At the end of all of this, as we reflected together on vulnerability, we wanted to acknowledge that it is still hard. After our presentation in the summer of 2020, we didn’t even look back at the feedback we asked participants to give us on our presentation for several months. After all the hard work, Google Docs, and hours on Zoom, it felt scary to see what people thought about our presentation, which was about embracing vulnerability and feedback—ironic, right? Vulnerability, trust, and growth are difficult. Even in established relationships like ours, it can be easier to avoid the vulnerability than to open ourselves up to it. But without the vulnerability that came from looking at our feedback, we couldn’t grow from the experience of giving our presentation. Embracing that you can’t be perfect at anything, including vulnerability, is a big part of being a leader. After finally looking at our feedback, we noticed that our participants were overwhelmingly thankful for the vulnerability that we modeled, and were excited to build their balance bars of shame resilience by identifying defense mechanisms and practicing reflection strategies.

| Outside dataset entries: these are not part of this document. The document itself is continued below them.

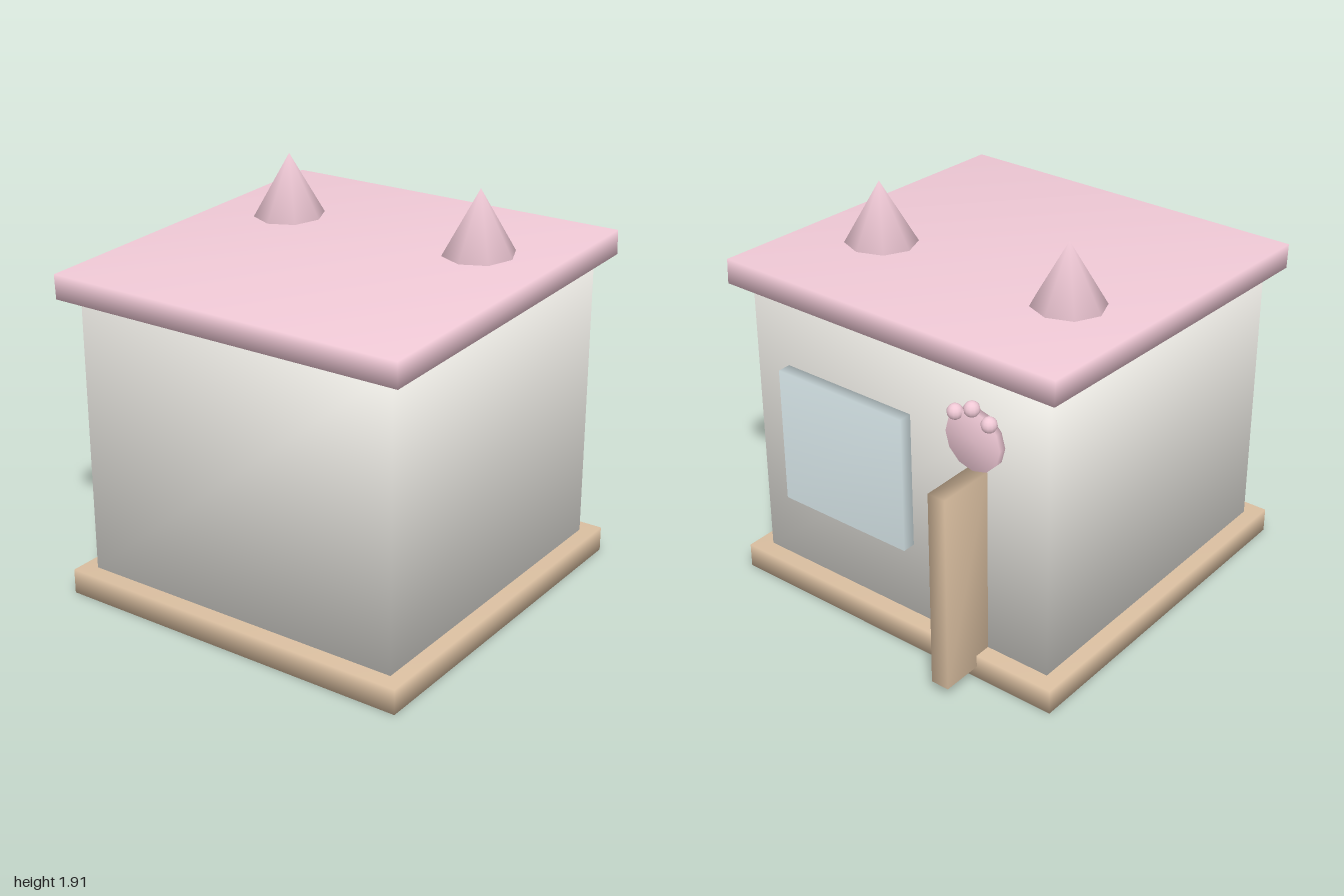
import * as THREE from 'three';
import { mergeVertices } from 'three/addons/utils/BufferGeometryUtils.js';

const material = (color) => new THREE.MeshStandardMaterial({ color });
const pink = material(0xf0c9d6);
const cream = material(0xf0eee8);
const tan = material(0xd8bd9f);
const glass = material(0xdcebee);

// Weld shared corners so the shading rolls softly over every edge
function soften(geometry) {
  geometry.deleteAttribute('normal');
  geometry.deleteAttribute('uv');
  const welded = mergeVertices(geometry, 1e-4);
  welded.computeVertexNormals();
  return welded;
}

function part(name, geometry, mat, x, y, z) {
  const mesh = new THREE.Mesh(soften(geometry), mat);
  mesh.name = name;
  mesh.position.set(x, y, z);
  return mesh;
}

// Box given by its lower and upper limits on each axis
function box(name, mat, [x0, x1], [y0, y1], [z0, z1]) {
  return part(name, new THREE.BoxGeometry(x1 - x0, y1 - y0, z1 - z0), mat,
    (x0 + x1) / 2, (y0 + y1) / 2, (z0 + z1) / 2);
}

export function createModel() {
  const house = new THREE.Group();
  house.name = 'petHouse';

  // Floor slab and house body
  house.add(box('base', tan, [-0.9, 0.9], [0, 0.12], [-0.8, 1]));
  house.add(box('walls', cream, [-0.825, 0.825], [0.12, 1.485], [-0.72, 0.92]));

  // Lean-to roof, sloping down toward the front
  const roof = part('roof', new THREE.BoxGeometry(1.8, 0.117, 1.8), pink, 0, 1.544, 0.1);
  roof.rotation.x = 0.038;
  house.add(roof);

  // Pair of pointed ears
  for (const side of [-1, 1]) {
    house.add(part(side > 0 ? 'leftEar' : 'rightEar',
      new THREE.ConeGeometry(0.175, 0.305, 8), pink, side * 0.525, 1.757, -0.2));
  }

  // Window and open door on the back wall
  house.add(box('window', glass, [-0.08, 0.635], [0.49, 1.16], [-0.785, -0.72]));
  house.add(box('door', tan, [-0.5, -0.41], [0.06, 1.03], [-1, -0.72]));

  // Paw sign above the door: round pad and three toes
  const paw = new THREE.Group();
  paw.name = 'pawSign';
  const pad = new THREE.CylinderGeometry(0.145, 0.145, 0.04, 12).rotateX(Math.PI / 2);
  paw.add(part('pad', pad, pink, -0.45, 1.18, -0.735));
  for (const i of [-1, 0, 1]) {
    paw.add(part('toe', new THREE.SphereGeometry(0.036, 12, 8), pink,
      -0.45 + i * 0.09, i === 0 ? 1.335 : 1.292, -0.757));
  }
  house.add(paw);

  return house;
}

Embracing that you can’t be perfect at anything, including vulnerability, is a big part of being a leader.
In many cases, being vulnerable means that you have to give up some control, that sometimes as teachers we are used to having. It requires more listening than speaking, which can be difficult, especially when your own work is being critiqued. That being said, vulnerability is empowering. We are still constantly revising our own understanding of vulnerability and how it fits into our practice, but it is clear to us that growth occurs when we engage in vulnerability rather than run away from it. That growth helps us identify our own strengths and weaknesses, all while building community and trust with those around us.

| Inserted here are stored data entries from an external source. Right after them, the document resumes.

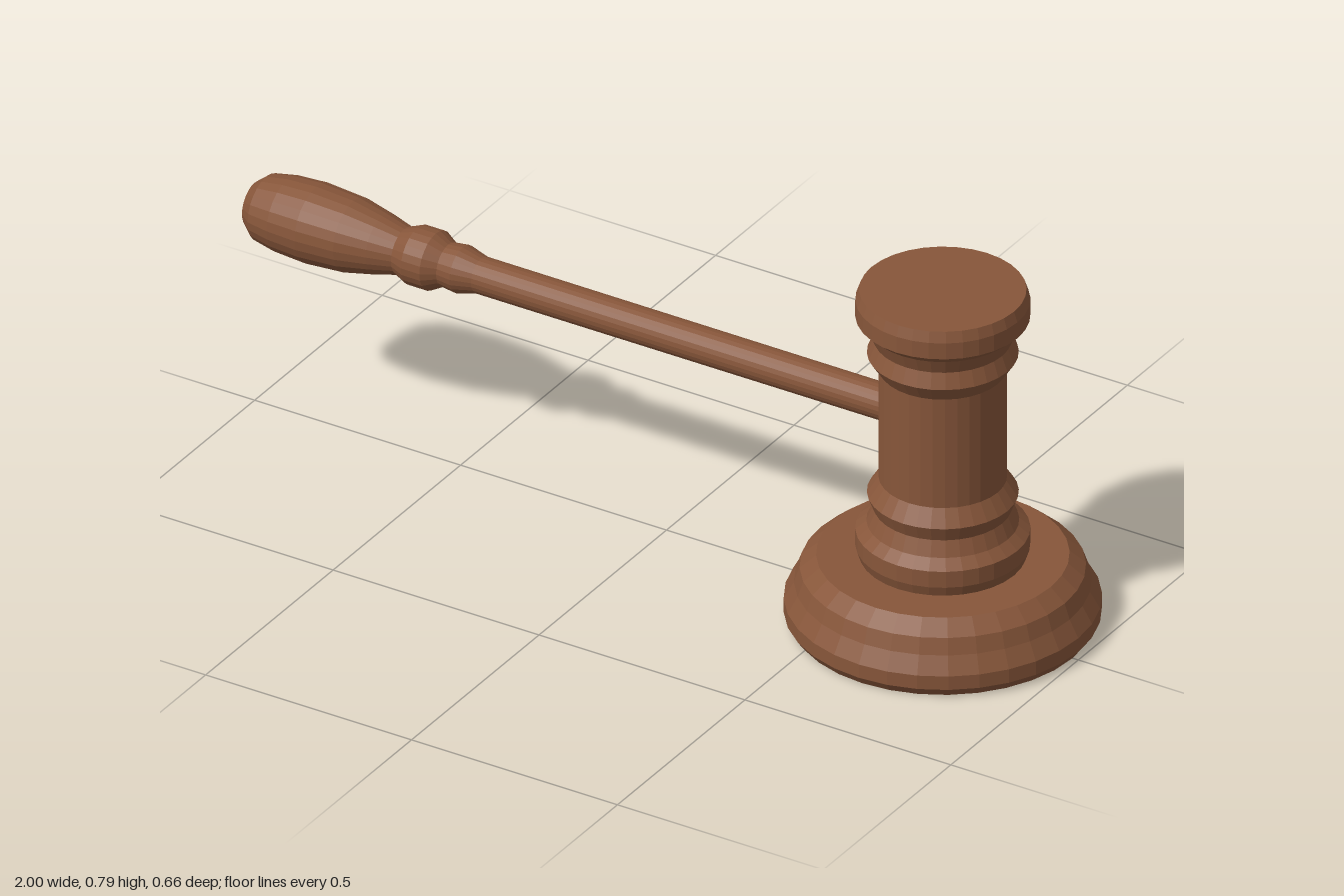
import * as THREE from 'three';

export function createModel() {
  const model = new THREE.Group();
  const wood = new THREE.MeshStandardMaterial({ color: 0x87563a });
  wood.flatShading = true;

  // Turned part: profile of [radius, height], closed at both ends
  function turned(name, profile, segments) {
    const closed = [[0, profile[0][1]], ...profile, [0, profile[profile.length - 1][1]]];
    const points = closed.map(([r, y]) => new THREE.Vector2(r, y));
    const mesh = new THREE.Mesh(new THREE.LatheGeometry(points, segments), wood);
    mesh.name = name;
    model.add(mesh);
    return mesh;
  }

  const centreX = 0.671;

  // Round sounding block
  turned('soundingBlock', [
    [0.315, 0], [0.329, 0.02], [0.329, 0.052], [0.308, 0.09], [0.296, 0.125], [0.262, 0.154],
  ], 32).position.x = centreX;

  // Head: the upper half mirrors the lower half about its middle
  const half = [
    [0.173, -0.3165], [0.181, -0.293], [0.181, -0.255], [0.158, -0.235],
    [0.144, -0.201], [0.157, -0.167], [0.133, -0.13],
  ];
  const upper = half.map(([r, y]) => [r, -y]).reverse();
  turned('head', [...half, ...upper], 32).position.set(centreX, 0.4705, 0);

  // Handle: grip, bead, collar and rod, laid along x
  const handle = turned('handle', [
    [0.05, -1], [0.073, -0.972], [0.083, -0.92], [0.087, -0.85], [0.081, -0.76],
    [0.066, -0.69], [0.052, -0.637], [0.065, -0.605], [0.065, -0.56],
    [0.048, -0.53], [0.052, -0.495], [0.04, -0.45], [0.039, 0.58],
  ], 24);
  handle.rotation.z = -Math.PI / 2;
  handle.position.y = 0.472;

  return model;
}
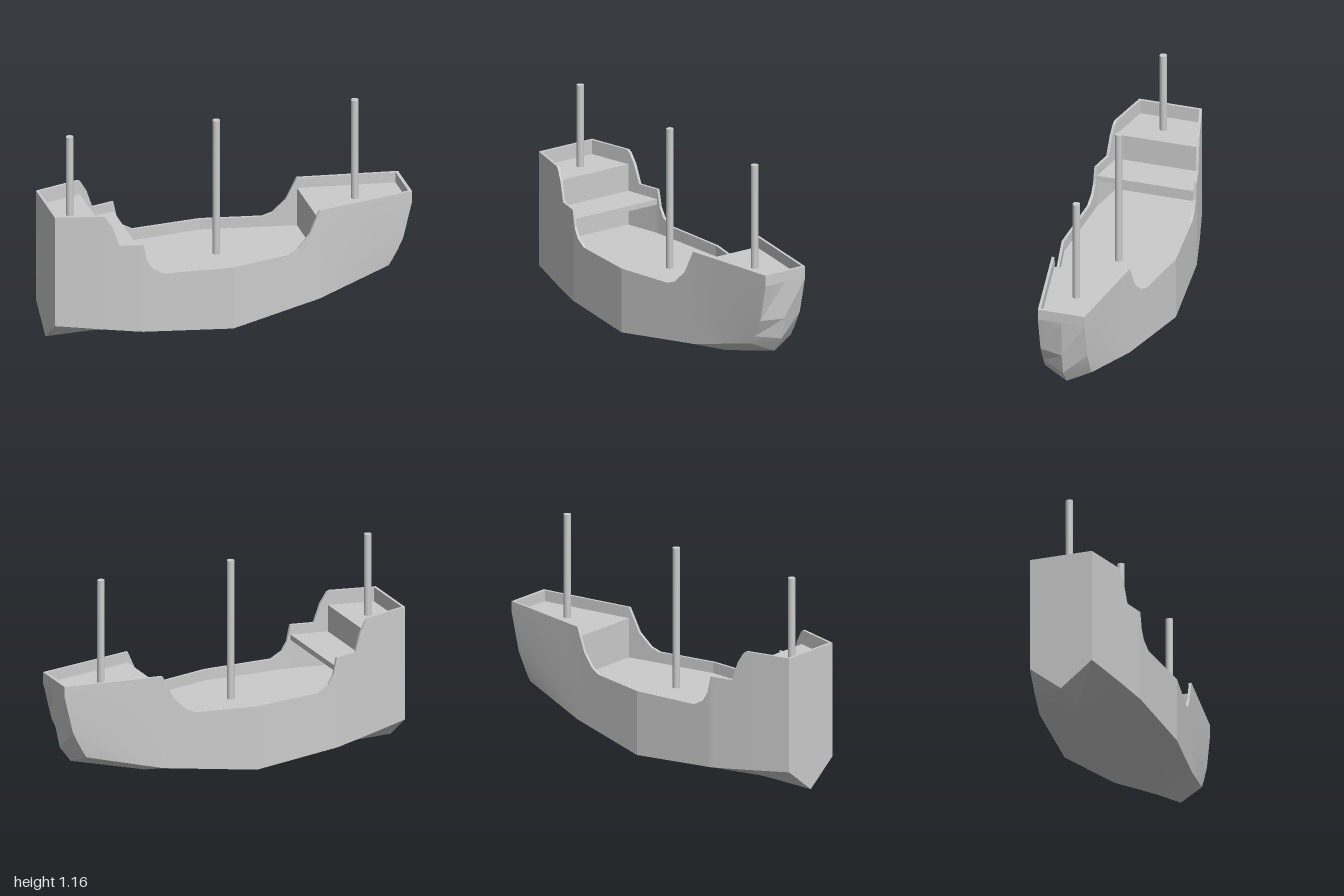
import * as THREE from 'three';
import { toCreasedNormals } from 'three/addons/utils/BufferGeometryUtils.js';

const material = new THREE.MeshStandardMaterial({ color: 0xcccccc });
const skin = new THREE.MeshStandardMaterial({ color: 0xcccccc, side: THREE.DoubleSide });
const lerp = THREE.MathUtils.lerp;
const V = (x, y, z) => new THREE.Vector3(x, y, z);

// Hull lines as [x, value]
const WIDTH = [[-1, 0.175], [-0.74, 0.24], [-0.54, 0.285], [-0.05, 0.318], [0.46, 0.217], [1, 0.13]];
const CHINE = [[-1, 0.14], [-0.56, 0.095], [-0.05, 0.06], [0.46, 0.12]];
const KEEL = [[-1, 0], [-0.05, 0], [0.46, 0.04]];
const SHEER = [[-1, 0.78], [-0.75, 0.78], [-0.735, 0.77], [-0.7, 0.71], [-0.665, 0.605], [-0.54, 0.605],
  [-0.52, 0.51], [-0.49, 0.46], [-0.43, 0.425], [-0.05, 0.42], [0.28, 0.42], [0.33, 0.44],
  [0.4, 0.51], [0.46, 0.64], [1, 0.64]];
// Bow corner and bow centreline as [x, y], from the bottom up
const BOW_EDGE = [[0.87, 0.22], [0.9, 0.27], [0.95, 0.37], [1, 0.58], [1, 0.64]];
const BOW_MID = [[0.9, 0.162], [0.965, 0.25], [0.99, 0.37], [1, 0.58], [1, 0.64]];
const BOW_HALF = 0.13, FORE = 0.46, RAIL = 0.015;
const LEVELS = BOW_EDGE.map(([, y]) => (y - 0.22) / 0.42);

function at(line, x) {
  for (let i = 1; i < line.length; i++) {
    const [x0, a] = line[i - 1], [x1, b] = line[i];
    if (x <= x1) return lerp(a, b, (x - x0) / (x1 - x0));
  }
  return line[line.length - 1][1];
}

// Skin over rows of points
function skinOver(rows) {
  const pos = [];
  const put = (...pts) => pts.forEach((p) => pos.push(p.x, p.y, p.z));
  for (let i = 0; i + 1 < rows.length; i++) {
    for (let j = 0; j + 1 < rows[i].length; j++) {
      const a = rows[i][j], b = rows[i + 1][j], c = rows[i + 1][j + 1], d = rows[i][j + 1];
      put(a, d, c, a, c, b);
    }
  }
  const g = new THREE.BufferGeometry();
  g.setAttribute('position', new THREE.Float32BufferAttribute(pos, 3));
  return toCreasedNormals(g, 0.22);
}

// Half section on the +z side: inside of bulwark, rail, planking, chine, keel
function halfSection(x) {
  const s = Math.min(x, FORE), t = Math.max(0, (x - FORE) / (1 - FORE));
  const w = at(WIDTH, s), chine = at(CHINE, s), top = at(SHEER, s);
  const planks = LEVELS.map((v, k) => V(s, lerp(chine, top, v), w)
    .lerp(V(BOW_EDGE[k][0], BOW_EDGE[k][1], BOW_HALF), t)).reverse();
  const rail = planks[0].clone();
  rail.z -= RAIL;
  const foot = V(rail.x, lerp(0.36, 0.58, t), rail.z);
  const keel = V(s, at(KEEL, s), 0).lerp(V(BOW_MID[0][0], BOW_MID[0][1], 0), t);
  return [foot, rail, ...planks, keel];
}

const mirror = (p) => V(p.x, p.y, -p.z);

// Deck following the plan of the hull
function deckGeometry(x0, x1, bottom, top) {
  const xs = [x0, ...WIDTH.map((p) => p[0]).filter((x) => x > x0 && x < x1), x1];
  const side = xs.map((x) => new THREE.Vector2(x, -at(WIDTH, x) + 0.008));
  const other = side.map((p) => new THREE.Vector2(p.x, -p.y)).reverse();
  const g = new THREE.ExtrudeGeometry(new THREE.Shape([...side, ...other]),
    { depth: top - bottom, bevelEnabled: false });
  return g.rotateX(-Math.PI / 2).translate(0, bottom, 0);
}

export function createModel() {
  const ship = new THREE.Group();
  ship.name = 'sailingShip';
  const add = (name, geometry, mat = material) => {
    const mesh = new THREE.Mesh(geometry, mat);
    mesh.name = name;
    ship.add(mesh);
    return mesh;
  };
  const box = (name, x0, x1, y0, y1, width) => add(name,
    new THREE.BoxGeometry(x1 - x0, y1 - y0, width).translate((x0 + x1) / 2, (y0 + y1) / 2, 0));

  // Hull with bulwarks
  const stations = [...SHEER.map((p) => p[0]), -0.56, 0.64, 0.82].sort((a, b) => a - b);
  add('hull', skinOver(stations.map((x) => {
    const half = halfSection(x);
    return [...half, ...half.slice(0, -1).reverse().map(mirror)];
  })), skin);

  // Blunt bow
  add('bow', skinOver(BOW_EDGE.map(([x, y], k) => [
    V(x, y, BOW_HALF), V(BOW_MID[k][0], BOW_MID[k][1], 0), V(x, y, -BOW_HALF),
  ])), skin);
  box('bowRail', 0.982, 0.9995, 0.58, 0.64, 2 * BOW_HALF);

  // Transom, pointed down to the keel
  const outline = [[0, 0], [0.175, 0.14], [0.175, 0.78], [-0.175, 0.78], [-0.175, 0.14]];
  add('transom', new THREE.ExtrudeGeometry(
    new THREE.Shape(outline.map(([z, y]) => new THREE.Vector2(z, y))),
    { depth: RAIL, bevelEnabled: false }).rotateY(Math.PI / 2).translate(-1, 0, 0));

  // Decks, with an open space below the quarterdeck
  add('poopDeck', deckGeometry(-0.99, -0.74, 0.36, 0.7));
  add('quarterDeck', deckGeometry(-0.74, -0.54, 0.52, 0.55));
  add('mainDeck', deckGeometry(-0.745, FORE + 0.01, 0.34, 0.36));
  add('foreDeck', deckGeometry(FORE, 0.985, 0.565, 0.58));
  box('forecastleWall', FORE, FORE + 0.015, 0.35, 0.575, 0.415);

  // Masts
  [['mizzenMast', -0.865, 0.7, 1.16], ['mainMast', -0.05, 0.36, 1.145], ['foreMast', 0.72, 0.58, 1.16]]
    .forEach(([name, x, y0, y1]) => add(name,
      new THREE.CylinderGeometry(0.02, 0.02, y1 - y0, 24).translate(x, (y0 + y1) / 2, 0)));

  return ship;
}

From our summer presentation, we realized that our participants wanted to continue the conversation we began, and turn the focus on themselves. We provided our own stories to lower the risk for our participation, but after modeling that, they still wanted more. They wanted to enter that space with us, which really illustrated the power of vulnerable collaboration and leadership. We are hopeful that after reading this, you too will feel empowered to embrace the vulnerable moments you experience and identify ways to leverage them into leadership.
Sara Abeita, a Knowles Senior Fellow, currently teaches various levels of biology at Free State High School in Lawrence, Kansas. Sara was awarded the Outstanding Biology Teacher Award by the Kansas Association of Biology Teachers in 2020. She enjoys biking, hiking, reading, and spending time with her husband and dog. Reach Sara via email at email@example.com and on Twitter at @AbeitaBiology.
Jamie Melton, a Knowles Senior Fellow, taught primarily biology during her six-year career, along with human anatomy and physiology, chemistry, Earth science, geology, and seventh-grade science. Jamie is an HHMI BioInteractive ambassador and loves presenting to share resources with other teachers. Currently, Jamie lives in Ogden, Utah, and is taking a year off to stay home with her first child. Reach Jamie via email at firstname.lastname@example.org.